"Technically, there are always risks when you use credit cards, on a cell phone or not," Jason Hennessey, CEO of search firm Everspeak Interactive, tells CNBC.com. “There are security barriers in place for mobile payments, but until the kinks are completely worked out we could see some problems in this area.”
Hennessey notes that mobile payment options, such as Google’s recently launched mobile wallet system, stores a user’s credit card information on his or her phone so that select merchants can then accept this as a method of payment. It allows users to tap their phone against wireless readers and easily make a payment. The biggest risk, however, is actually a lost phone.
While arguably the biggest name, Google is not alone in this space either. Square, MobilePayand Venmoare three companies pioneering mobile payments in what's expected to be a large and fast-growing market.
Research firm Informa Telecoms & Media predicts that m-commerce, which includes mobile banking as well as mobile payments, will grow to more than $22.5 billion by 2014, up from $5.6 billion last year. Remote payments for physical goods and services will grow to more than $5.5 billion in 2014, suggesting that today’s fears won’t be there tomorrow.
But the concerns for now do remain, and the biggest risk is as simple as a lost phone.

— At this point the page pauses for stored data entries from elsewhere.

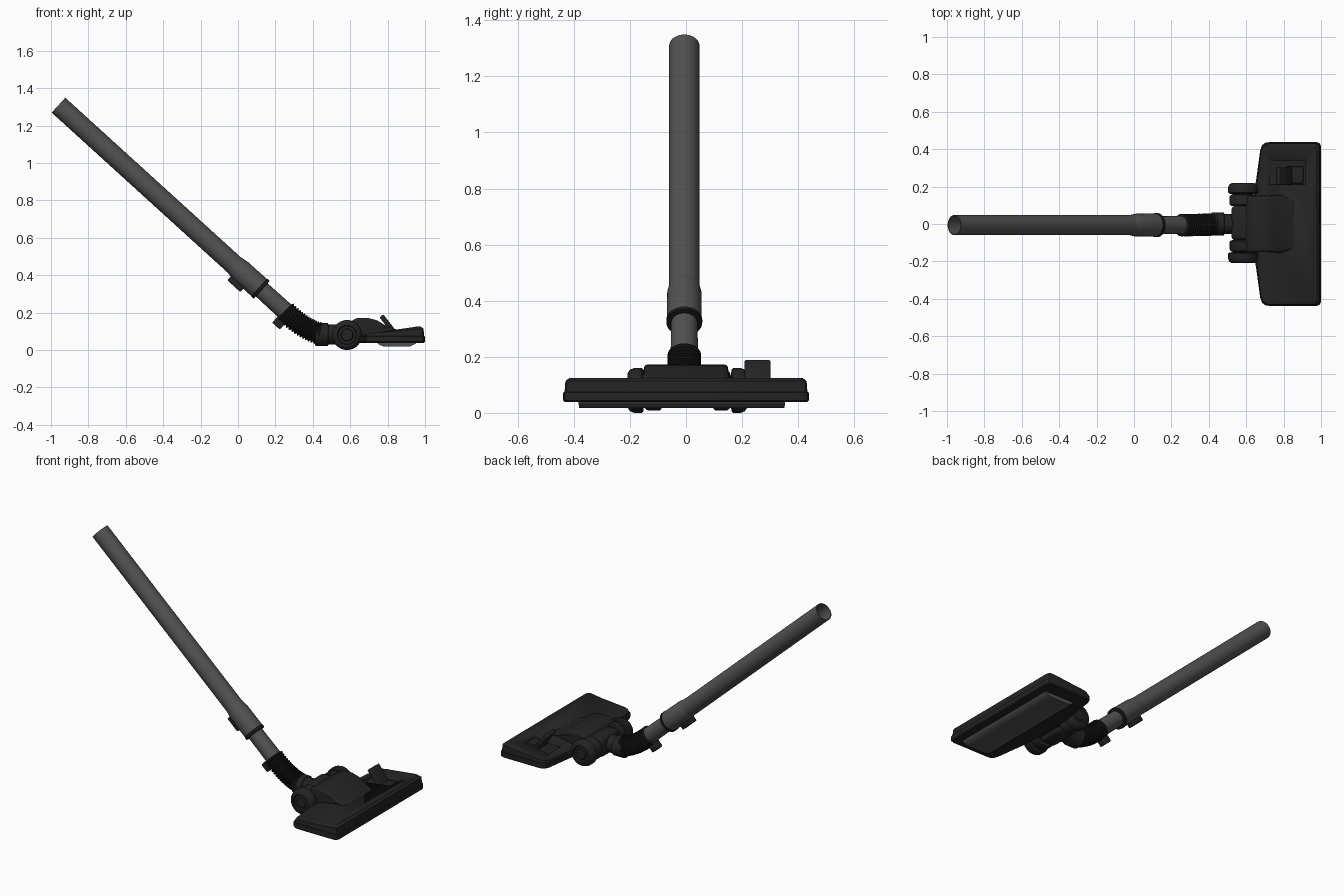
import bpy, bmesh, math
from mathutils import Vector, Matrix

if "Cube" in bpy.data.objects:
    bpy.data.objects.remove(bpy.data.objects["Cube"], do_unlink=True)


def material(name, v):
    m = bpy.data.materials.new(name)
    m.use_nodes = True
    m.diffuse_color = (v, v, v, 1)
    b = m.node_tree.nodes["Principled BSDF"]
    b.inputs["Base Color"].default_value = (v, v, v, 1)
    b.inputs["Roughness"].default_value = 0.6
    return m


GREY = material("grey tube", 0.085)
DARK = material("dark plastic", 0.017)
BLACK = material("black rubber", 0.010)
PLATE = material("grey sole", 0.085)


def finish(name, bm, mat, bevel=0, angle=35):
    bmesh.ops.recalc_face_normals(bm, faces=bm.faces)
    me = bpy.data.meshes.new(name)
    bm.to_mesh(me)
    bm.free()
    ob = bpy.data.objects.new(name, me)
    bpy.context.collection.objects.link(ob)
    me.materials.append(mat)
    bpy.ops.object.select_all(action='DESELECT')
    ob.select_set(True)
    bpy.context.view_layer.objects.active = ob
    if bevel:
        mod = ob.modifiers.new("soft edges", 'BEVEL')
        mod.width, mod.segments, mod.limit_method = bevel, 3, 'ANGLE'
        bpy.ops.object.modifier_apply(modifier=mod.name)
    bpy.ops.object.shade_smooth_by_angle(angle=math.radians(angle))
    return ob


def loft(bm, rings, cap_a=True, cap_b=True):
    loops = [[bm.verts.new(p) for p in r] for r in rings]
    n = len(loops[0])
    for a, b in zip(loops, loops[1:]):
        for i in range(n):
            bm.faces.new((a[i], a[(i + 1) % n], b[(i + 1) % n], b[i]))
    if cap_a:
        bm.faces.new(loops[0])
    if cap_b:
        bm.faces.new(loops[-1])


def turned(name, place, profile, mat, sides=40, cap_a=True, cap_b=True, angle=35):
    """Rings of (distance, radius) along a path given by place(distance)."""
    rings = []
    for s, r in profile:
        c, t = place(s)
        u = Vector((0, 1, 0)) if abs(t.y) < 0.5 else Vector((1, 0, 0))
        v = t.cross(u).normalized()
        rings.append([c + r * (u * math.cos(a) + v * math.sin(a))
                      for a in (i * math.tau / sides for i in range(sides))])
    bm = bmesh.new()
    loft(bm, rings, cap_a, cap_b)
    return finish(name, bm, mat, angle=angle)


def box(name, center, size, mat, tilt=0, bevel=0.006):
    bm = bmesh.new()
    bmesh.ops.create_cube(bm, size=1)
    bm.transform(Matrix.Translation(center) @ Matrix.Rotation(tilt, 4, 'Y')
                 @ Matrix.Diagonal((*size, 1)))
    return finish(name, bm, mat, bevel)


# Straight tube axis, from the open top end downwards
PY = -0.006
TOP = Vector((-0.96, PY, 1.309))
AXIS = Vector((1, 0, -0.909)).normalized()
TILT = math.atan2(0.909, 1)


def on_axis(s):
    return TOP + AXIS * s, AXIS


# Hollow wand, collar and lower sleeve
turned("wand_tube", on_axis, [(1.3, 0.047), (0, 0.049), (0, 0.054), (1.3, 0.054)],
       GREY, cap_a=False, cap_b=False)
turned("wand_collar", on_axis, [(1.27, 0.054), (1.31, 0.061), (1.45, 0.062)], GREY)
turned("collar_ring", on_axis, [(1.45, 0.060), (1.452, 0.064), (1.467, 0.064), (1.469, 0.045)], BLACK)
turned("lower_sleeve", on_axis, [(1.46, 0.047), (1.66, 0.049)], GREY)

# Latches under the collar and the sleeve
for name, s, drop, size in (("collar_latch", 1.345, 0.068, (0.095, 0.045, 0.035)),
                            ("sleeve_latch", 1.655, 0.062, (0.055, 0.05, 0.06))):
    down = Vector((-0.909, 0, -1)).normalized()
    box(name, on_axis(s)[0] + down * drop, size, DARK, TILT)

# Ribbed hose along a bend
A, B, C = Vector((0.25, PY, 0.209)), Vector((0.375, PY, 0.085)), Vector((0.48, 0, 0.083))


def on_bend(t):
    p = A * (1 - t) ** 2 + B * 2 * t * (1 - t) + C * t * t
    return p, ((B - A) * (1 - t) + (C - B) * t).normalized()


RIBS = 15
ribs = [(0, 0.045)]
for i in range(RIBS):
    for f, r in ((0.05, 0.052), (0.3, 0.060), (0.65, 0.060), (0.9, 0.052)):
        ribs.append(((i + f) / RIBS * 0.82, r))
turned("ribbed_hose", on_bend, ribs, BLACK, sides=32, angle=25)


# Neck rings leading into the head
def on_neck(x):
    return Vector((x, 0, 0.083)), Vector((1, 0, 0))


turned("neck", on_neck, [(0.41, 0.05), (0.415, 0.061), (0.48, 0.061), (0.485, 0.053),
                         (0.53, 0.053), (0.56, 0.053)], DARK)
box("neck_block", (0.575, 0.005, 0.083), (0.11, 0.185, 0.125), DARK, bevel=0.025)

# Wheels with rounded tread and stepped hub, on one axle
for side, label in ((1, "left"), (-1, "right")):
    def across(s, side=side):
        return Vector((0.583, 0.005 + side * s, 0.08)), Vector((0, 1, 0))
    turned(label + "_wheel", across,
           [(0.155, 0.05), (0.157, 0.074), (0.163, 0.08), (0.190, 0.08), (0.205, 0.074),
            (0.213, 0.062), (0.214, 0.052), (0.206, 0.048), (0.206, 0.034),
            (0.213, 0.030), (0.214, 0.012)], DARK)
    turned(label + "_wheel_mount", across,
           [(0.09, 0.05), (0.093, 0.066), (0.10, 0.072), (0.14, 0.072), (0.15, 0.066),
            (0.156, 0.05)], DARK)

# Floor head: rounded plan with a lip and a top that rises to the front edge
half = [(0.645, 0.0), (0.645, 0.19), (0.655, 0.25), (0.675, 0.395), (0.685, 0.422),
        (0.705, 0.436), (0.73, 0.438), (0.975, 0.438), (0.993, 0.432), (1.0, 0.415), (1.0, 0.0)]
plan = half + [(x, -y) for x, y in reversed(half[1:-1])]


def top_height(x):
    return 0.078 + 0.047 * min(1, max(0, (x - 0.64) / 0.30))


def head_ring(inset, height):
    pts = []
    for x, y in plan:
        x = 0.82 + (x - 0.82) * (1 - inset / 0.18)
        y = y * (1 - inset / 0.438)
        pts.append((x, y, height(x)))
    return pts


bm = bmesh.new()
loft(bm, [head_ring(0.006, lambda x: 0.038), head_ring(0, lambda x: 0.044),
          head_ring(0, lambda x: 0.072), head_ring(0.005, lambda x: 0.075),
          head_ring(0.008, lambda x: top_height(x) - 0.012 * (x > 0.9)),
          head_ring(0.022, top_height)])
head = finish("floor_head", bm, DARK, angle=30)

# Pedal pocket cut into the top
cutter = box("pocket_cutter", (0.82, 0.275, 0.135), (0.19, 0.125, 0.10), DARK, bevel=0)
cutter.hide_render = True
bpy.context.view_layer.objects.active = head
cut = head.modifiers.new("pocket", 'BOOLEAN')
cut.operation, cut.object, cut.solver = 'DIFFERENCE', cutter, 'EXACT'
bpy.ops.object.modifier_apply(modifier=cut.name)
bpy.data.objects.remove(cutter, do_unlink=True)

# Tilted foot pedal in the pocket
box("pedal", (0.802, 0.255, 0.137), (0.115, 0.092, 0.026), DARK, math.radians(52), 0.005)
box("pedal_foot", (0.86, 0.262, 0.093), (0.09, 0.09, 0.02), DARK, 0.0, 0.004)

# Raised hump joining the neck to the head, narrowing forwards
hump = [(0.595, 0.045), (0.59, 0.12), (0.605, 0.155), (0.64, 0.172), (0.70, 0.170),
        (0.745, 0.158), (0.79, 0.130), (0.84, 0.112), (0.88, 0.10), (0.88, 0.045)]
bm = bmesh.new()
loft(bm, [[(x, s * (0.15 - 0.25 * max(0, x - 0.78)), z) for x, z in hump] for s in (-1, 1)])
finish("joint_hump", bm, DARK, 0.012)

# Sole plate below the head, with sloping edges
bm = bmesh.new()
loft(bm, [[(0.848 + sx * hx, -0.015 + sy * hy, z)
           for sx, sy in ((-1, -1), (1, -1), (1, 1), (-1, 1))]
          for hx, hy, z in ((0.105, 0.368, 0.04), (0.10, 0.368, 0.032), (0.07, 0.366, 0.018))])
finish("sole_plate", bm, PLATE)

"After all, people lose their phones every day," adds Hennessey, who says, "On the other hand, many also lose credit cards. However, Google has put security measures in place. For instance, a PIN is necessary for every purchase, and if it is input incorrectly five times, the wallet disables."
Beyond losing the phone there are concerns that the information that is transmitted could be compromised and thus hacked, but that's more of an issue for the carriers, banks and merchants, who will need to step up and protect their customers.

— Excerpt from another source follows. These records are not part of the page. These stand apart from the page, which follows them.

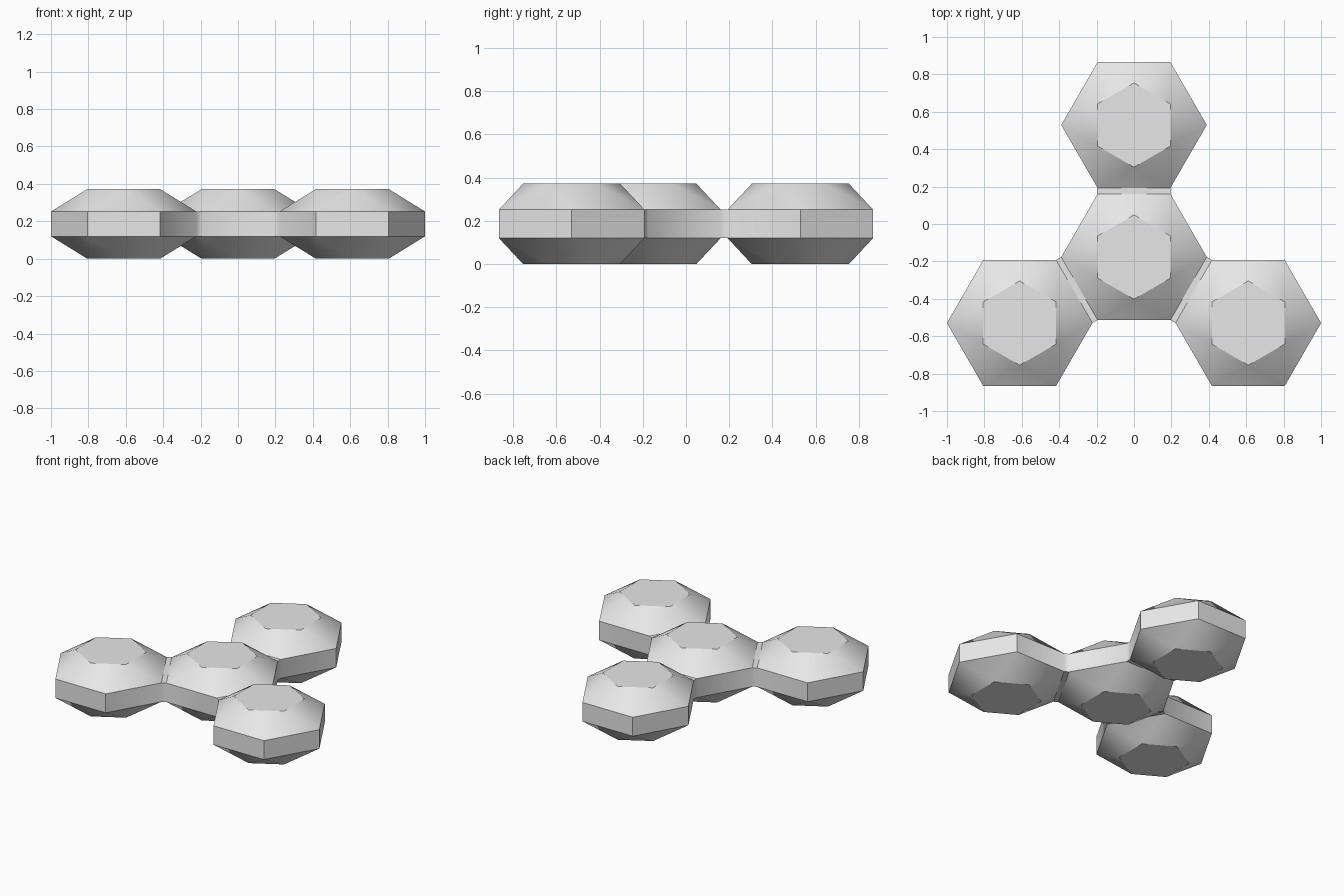
import bpy
import bmesh
from math import cos, sin, radians, sqrt
from mathutils import Vector

cube = bpy.data.objects.get("Cube")
if cube:
    bpy.data.objects.remove(cube, do_unlink=True)

RIM_R = 0.389          # hexagon at the widest band
CAP_R = 0.225          # flat top and bottom hexagons
GAP = 0.032            # length of each connecting bridge
HEIGHTS = (0.0, 0.12, 0.252, 0.372)
SPACING = RIM_R * sqrt(3) + GAP
CENTRE = Vector((0, -SPACING / 4, 0))

grey = bpy.data.materials.new("plain grey")
grey.use_nodes = True
grey.diffuse_color = (0.8, 0.8, 0.8, 1)
grey.node_tree.nodes["Principled BSDF"].inputs["Base Color"].default_value = (0.8, 0.8, 0.8, 1)

bm = bmesh.new()


def ring(centre, radius, z, turn):
    """Hexagon of vertices around a pod centre."""
    return [bm.verts.new((centre.x + radius * cos(radians(60 * i + turn)),
                          centre.y + radius * sin(radians(60 * i + turn)), z))
            for i in range(6)]


def pod(centre, open_sides):
    """Faceted hexagonal pod; returns the corners of its open side panels."""
    bottom = ring(centre, CAP_R, HEIGHTS[0], 30)
    low = ring(centre, RIM_R, HEIGHTS[1], 0)
    high = ring(centre, RIM_R, HEIGHTS[2], 0)
    top = ring(centre, CAP_R, HEIGHTS[3], 30)
    openings = {}
    for i in range(6):
        j = (i + 1) % 6
        panel = (low[i], low[j], high[j], high[i])
        if i in open_sides:
            openings[i] = panel
        else:
            bm.faces.new(panel)
        # Alternating triangles from the band to each twisted cap
        for rim, cap in ((high, top), (low, bottom)):
            bm.faces.new((rim[i], rim[j], cap[i]))
            bm.faces.new((cap[i], rim[j], cap[j]))
    bm.faces.new(top)
    bm.faces.new(bottom)
    return openings


# Central pod with three outer pods, each joined by a short bridge
hub = pod(CENTRE, (1, 3, 5))
for side, panel in hub.items():
    angle = radians(60 * side + 30)
    offset = Vector((cos(angle), sin(angle), 0)) * SPACING
    facing = (side + 3) % 6
    a, b, c, d = pod(CENTRE + offset, (facing,))[facing]
    match = (b, a, d, c)
    for i in range(4):
        j = (i + 1) % 4
        bm.faces.new((panel[i], panel[j], match[j], match[i]))

bmesh.ops.recalc_face_normals(bm, faces=bm.faces[:])
mesh = bpy.data.meshes.new("linked_hexagon_pods")
bm.to_mesh(mesh)
bm.free()
mesh.materials.append(grey)

pods = bpy.data.objects.new("linked_hexagon_pods", mesh)
bpy.context.collection.objects.link(pods)
bpy.ops.object.select_all(action='DESELECT')
pods.select_set(True)
bpy.context.view_layer.objects.active = pods
bpy.ops.object.shade_smooth_by_angle(angle=radians(31))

"Mobile payment systems are not free from problems, the most obvious being someone stealing your phone and figuring out your security code," says Jennifer L. Jacobson, director of shopping site Retrevo.com. "It's also important to know that mobile payment technology, like any over the air, OTA, communication, is 'hackable,' even if someone does not have your cell phone."
Jacobson says if this happens, customers should know exactly if and how they are covered, and who covers them.
"Customers should not assume that they're protected by their cell phone provider, or even their credit card," she says. "Customers considering using mobile payment technology should ask their cell phone provider and credit card providers how they are covered, before they consider using this technology."
This is a road we’ve been down before says telecom industry analyst Jeff Kagan.
"It is no riskier than using an ATM card," Kagan tells CNBC.com. "When ATMs came out everyone was worried and now we use them every day. It will take time for us to feel comfortable, and it will grow on us."
The experts agree that the banks, as well as carriers, will need to step up and prove they can protect their customers. But already Google Wallet is providing a bit more security out of the gate than most of us likely see with our credit cards.
"For now, Google has taken many precautions when it comes to security," says Hennessey, noting the computer chip that it uses is separate from the operating system of the Android phone that is used to store a user’s credit-card information. "Some might say that digital currency can oftentimes be more secure than regular currency. After all, you don’t need to input a PIN every time you use your credit card."
Even with this added protection the experts think that adoption of mobile phones, including Google Wallet, as a method of payment will be slow at first.
"We’re still a long way from finally leaving our real wallets at home," says Jacobson. "We still need them for carrying ID cards and cash."
In time, however, mobile could be another option besides cash, check and credit card. But the roll-out will be slow, as even Google is just testing the waters at this point.
"It is definitely going to grow, and Google’s Mobile Wallet is just the beginning," says Hennessey. "Its recent launch was narrow and confined to only one type of phone for now, the SprintNexus S 4G and there are only a small number of merchants right now — but that doesn’t mean Google’s mode of digital currency won’t grow quickly."
Where that growth will come from is the final equation, and it won’t likely be mass merchants who'll take a wait-and-see attitude.
"This is going to start out with just small ticket items, at least at first," says Kagan. "It isn’t going to be big screen TVs but it could be a cup of coffee. However, in five to ten years we’ll struggle to even remember these concerns."